__Assignment__
Output, word for word, the lines of this listing that fall between the line with "clapper[-1] = (0, 0)" and the line with "shift = 0 if side.x else -0.004", counting both of those lines, and no others.

__Data__
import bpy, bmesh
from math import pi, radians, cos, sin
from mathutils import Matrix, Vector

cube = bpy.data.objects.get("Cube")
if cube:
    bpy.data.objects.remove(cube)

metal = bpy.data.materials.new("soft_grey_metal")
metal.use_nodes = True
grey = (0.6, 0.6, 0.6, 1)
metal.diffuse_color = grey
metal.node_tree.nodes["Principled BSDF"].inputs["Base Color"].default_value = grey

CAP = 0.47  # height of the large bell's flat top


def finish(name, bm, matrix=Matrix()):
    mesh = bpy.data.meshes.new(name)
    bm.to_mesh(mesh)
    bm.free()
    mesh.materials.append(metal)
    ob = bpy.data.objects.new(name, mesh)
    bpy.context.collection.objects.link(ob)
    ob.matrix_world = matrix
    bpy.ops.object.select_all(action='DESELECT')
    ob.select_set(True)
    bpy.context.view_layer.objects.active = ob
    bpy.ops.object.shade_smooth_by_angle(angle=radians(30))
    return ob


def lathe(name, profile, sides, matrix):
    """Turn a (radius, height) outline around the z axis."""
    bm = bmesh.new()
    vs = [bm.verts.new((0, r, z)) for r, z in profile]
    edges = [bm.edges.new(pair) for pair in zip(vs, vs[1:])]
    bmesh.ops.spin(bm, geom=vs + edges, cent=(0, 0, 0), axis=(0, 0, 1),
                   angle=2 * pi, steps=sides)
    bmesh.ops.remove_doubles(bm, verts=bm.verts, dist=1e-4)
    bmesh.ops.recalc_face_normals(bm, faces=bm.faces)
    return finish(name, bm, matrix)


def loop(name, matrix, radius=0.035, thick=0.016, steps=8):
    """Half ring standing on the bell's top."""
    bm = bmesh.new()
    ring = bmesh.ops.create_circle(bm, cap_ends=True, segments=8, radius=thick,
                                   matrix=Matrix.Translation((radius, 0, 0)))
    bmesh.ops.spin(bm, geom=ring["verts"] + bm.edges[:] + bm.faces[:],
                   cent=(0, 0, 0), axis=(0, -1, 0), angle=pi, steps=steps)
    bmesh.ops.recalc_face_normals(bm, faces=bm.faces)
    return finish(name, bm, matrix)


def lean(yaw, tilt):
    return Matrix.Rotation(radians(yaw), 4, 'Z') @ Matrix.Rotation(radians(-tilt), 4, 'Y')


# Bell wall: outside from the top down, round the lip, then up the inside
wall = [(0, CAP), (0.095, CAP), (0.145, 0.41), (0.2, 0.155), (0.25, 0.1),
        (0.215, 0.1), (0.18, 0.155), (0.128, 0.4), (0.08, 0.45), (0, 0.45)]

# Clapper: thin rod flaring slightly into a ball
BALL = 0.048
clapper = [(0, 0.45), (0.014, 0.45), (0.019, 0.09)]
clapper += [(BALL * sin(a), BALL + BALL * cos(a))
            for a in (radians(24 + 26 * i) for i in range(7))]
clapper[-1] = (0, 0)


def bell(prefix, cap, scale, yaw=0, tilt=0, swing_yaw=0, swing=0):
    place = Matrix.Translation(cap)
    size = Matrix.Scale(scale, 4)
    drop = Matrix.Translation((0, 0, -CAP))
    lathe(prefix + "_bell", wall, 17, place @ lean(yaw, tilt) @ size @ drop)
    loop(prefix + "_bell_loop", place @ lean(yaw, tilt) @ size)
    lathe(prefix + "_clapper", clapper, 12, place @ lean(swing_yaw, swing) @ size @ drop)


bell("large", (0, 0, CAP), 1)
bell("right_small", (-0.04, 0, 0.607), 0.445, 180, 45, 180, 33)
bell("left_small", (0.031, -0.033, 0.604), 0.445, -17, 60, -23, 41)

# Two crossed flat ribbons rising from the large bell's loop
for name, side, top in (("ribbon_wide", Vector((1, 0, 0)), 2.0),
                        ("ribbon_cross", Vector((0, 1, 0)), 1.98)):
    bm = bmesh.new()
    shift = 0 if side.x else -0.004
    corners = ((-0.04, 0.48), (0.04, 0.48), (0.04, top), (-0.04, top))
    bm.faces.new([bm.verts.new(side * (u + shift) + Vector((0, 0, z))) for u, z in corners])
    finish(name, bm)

__Solution__
clapper[-1] = (0, 0)


def bell(prefix, cap, scale, yaw=0, tilt=0, swing_yaw=0, swing=0):
    place = Matrix.Translation(cap)
    size = Matrix.Scale(scale, 4)
    drop = Matrix.Translation((0, 0, -CAP))
    lathe(prefix + "_bell", wall, 17, place @ lean(yaw, tilt) @ size @ drop)
    loop(prefix + "_bell_loop", place @ lean(yaw, tilt) @ size)
    lathe(prefix + "_clapper", clapper, 12, place @ lean(swing_yaw, swing) @ size @ drop)


bell("large", (0, 0, CAP), 1)
bell("right_small", (-0.04, 0, 0.607), 0.445, 180, 45, 180, 33)
bell("left_small", (0.031, -0.033, 0.604), 0.445, -17, 60, -23, 41)

# Two crossed flat ribbons rising from the large bell's loop
for name, side, top in (("ribbon_wide", Vector((1, 0, 0)), 2.0),
                        ("ribbon_cross", Vector((0, 1, 0)), 1.98)):
    bm = bmesh.new()
    shift = 0 if side.x else -0.004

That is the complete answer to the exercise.